In this episode we look at how robots can use smell to navigate and map their environment or detect hazards. Our first guest, Achim Lilienthal from Örebro University in Sweden focuses on mapping gas clouds and localizing their source. Our second guest, Lino Forte Marques from the University of Coimbra in Portugal tells us about applications and sensors.
One of his main research goals is to use mobile robots equipped with gas sensors to map chemical clouds or localize their source. This requires making models of how gas diffuses in different environments based on many factors including wind. More unexpected however, is the use of smell for localization. For this purpose, Lilienthal who is also an expert in Self-Localization and Mapping techniques (SLAM) suggests that robots could figure out where they are by recognizing an odor previously encountered… say the smell of bacon frying in the kitchen. Finally, he discusses differences in natural and artificial smell and possibilities for 3D gas mapping.

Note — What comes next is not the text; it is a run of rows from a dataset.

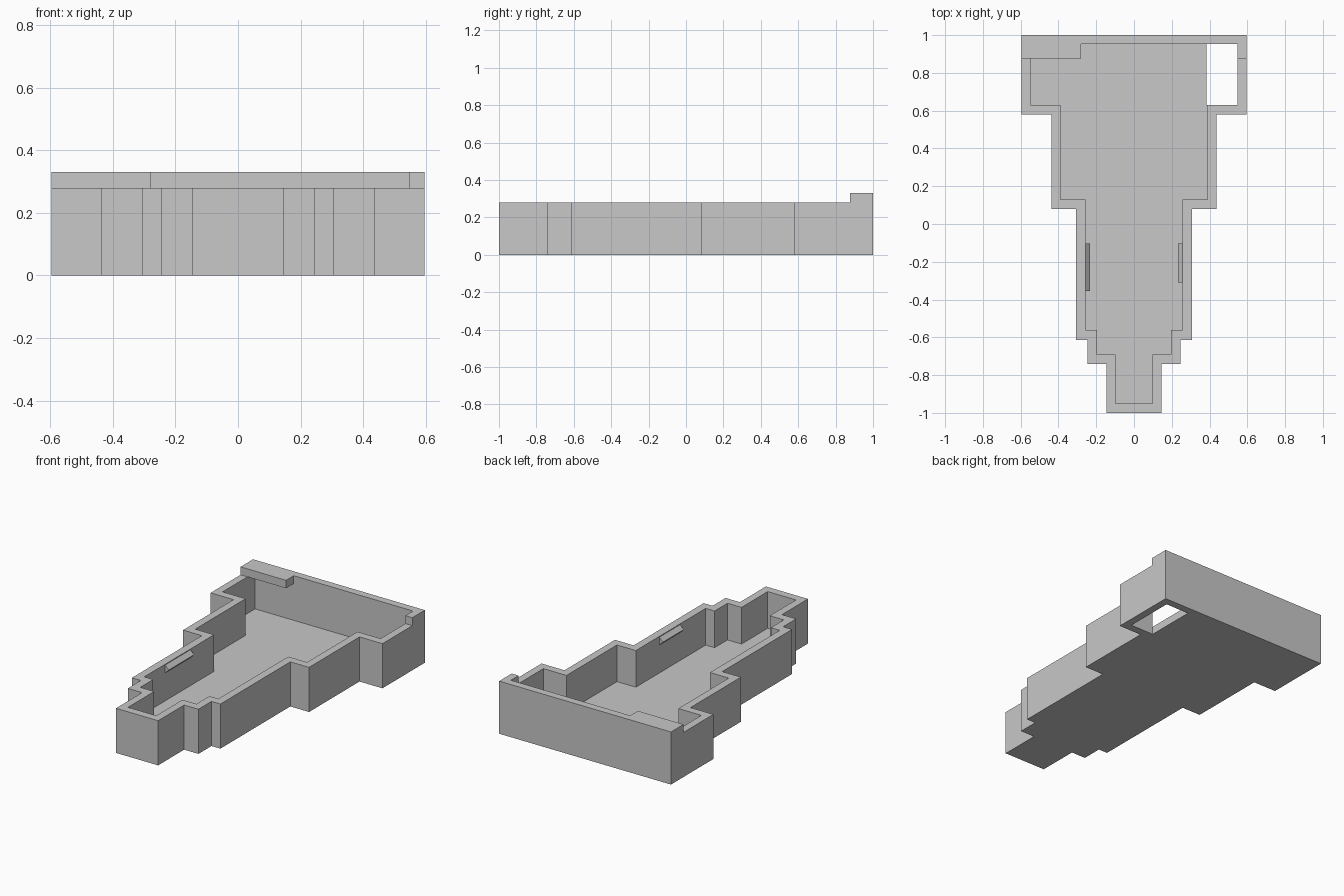
import bpy, bmesh
from mathutils import Vector

cube = bpy.data.objects.get("Cube")
if cube:
    bpy.data.objects.remove(cube, do_unlink=True)

# Single flat colour
grey = bpy.data.materials.new("plain_grey")
grey.use_nodes = True
colour = (0.58, 0.58, 0.58, 1)
grey.diffuse_color = colour
grey.node_tree.nodes["Principled BSDF"].inputs["Base Color"].default_value = colour

WALL_TOP, RIM_TOP, FLOOR_TOP = 0.28, 0.33, 0.05


def finish(name, bm):
    bmesh.ops.recalc_face_normals(bm, faces=bm.faces)
    mesh = bpy.data.meshes.new(name)
    bm.to_mesh(mesh)
    bm.free()
    mesh.materials.append(grey)
    obj = bpy.data.objects.new(name, mesh)
    bpy.context.scene.collection.objects.link(obj)


def prism(name, points, shift):
    """Extrude a closed 3D outline along a vector."""
    bm = bmesh.new()
    face = bm.faces.new([bm.verts.new(p) for p in points])
    result = bmesh.ops.extrude_face_region(bm, geom=[face], use_keep_orig=True)
    moved = [v for v in result["geom"] if isinstance(v, bmesh.types.BMVert)]
    bmesh.ops.translate(bm, verts=moved, vec=Vector(shift))
    finish(name, bm)


def stepped_outline(widths, levels):
    """Right half of the stepped plan, then its mirror image."""
    half = []
    for i, w in enumerate(widths):
        half += [(w, levels[i]), (w, levels[i + 1])]
    return half + [(-x, y) for x, y in reversed(half)]


def ring_wall(name, outer, inner, z0, z1):
    """Wall between two matching outlines."""
    bm = bmesh.new()
    loops = [[bm.verts.new((x, y, z)) for x, y in line]
             for line, z in ((outer, z0), (outer, z1), (inner, z1), (inner, z0))]
    count = len(outer)
    for a in range(4):
        lo, hi = loops[a], loops[(a + 1) % 4]
        for i in range(count):
            j = (i + 1) % count
            bm.faces.new((lo[i], lo[j], hi[j], hi[i]))
    finish(name, bm)


# Stepped tray wall
outer = stepped_outline([0.146, 0.245, 0.307, 0.437, 0.596],
                        [-1, -0.742, -0.613, 0.08, 0.58, 1])
inner = stepped_outline([0.098, 0.195, 0.257, 0.388, 0.548],
                        [-0.95, -0.69, -0.562, 0.13, 0.63, 0.952])
ring_wall("tray_wall", outer, inner, 0, WALL_TOP)

# Floor, stopping short of the open corner at the back
HOLE_X = 0.385
floor = [(HOLE_X if x > 0.5 else x, y, 0) for x, y in inner]
prism("tray_floor", floor, (0, 0, FLOOR_TOP))

# Raised back rim with an overhanging lip and a corner post
rim = [(-0.596, 1), (-0.596, 0.876), (-0.28, 0.876), (-0.28, 0.952),
       (0.548, 0.952), (0.548, 0.876), (0.596, 0.876), (0.596, 1)]
prism("back_rim", [(x, y, WALL_TOP) for x, y in rim], (0, 0, RIM_TOP - WALL_TOP))

# Wedge-shaped catches inside the side walls
for name, side, front in (("right_catch", -1, -0.355), ("left_catch", 1, -0.31)):
    section = [(0.257, 0.275), (0.232, 0.25), (0.257, 0.225)]
    prism(name, [(side * x, front, z) for x, z in section], (0, -0.103 - front, 0))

Lino Forte Marques
Lino Forte Marques is an Assistant Professor in the Electrical Engineering Department of the University of Coimbra, Portugal, and Head of Research of the Embedded Systems Lab within the Institute of Systems and Robotics.
His research group wants to use teams of smell-endowed robots to research techniques that could be used for real-world applications like humanitarian demining, search and rescue operations, detecting fire hazards and counter-terrorism.
In order to achieve this, they have developed a cheap, small and modular odor sensing system called the kheNose for the popular Khepera III robot. An attractive feature of this system is that it is capable of odor discrimination, an ability often overlooked with other research modules that focus on detecting one particular substance in an otherwise odor clean environment. This makes it more suitable for realistic scenarios for which a clean environment is not necessarily a given.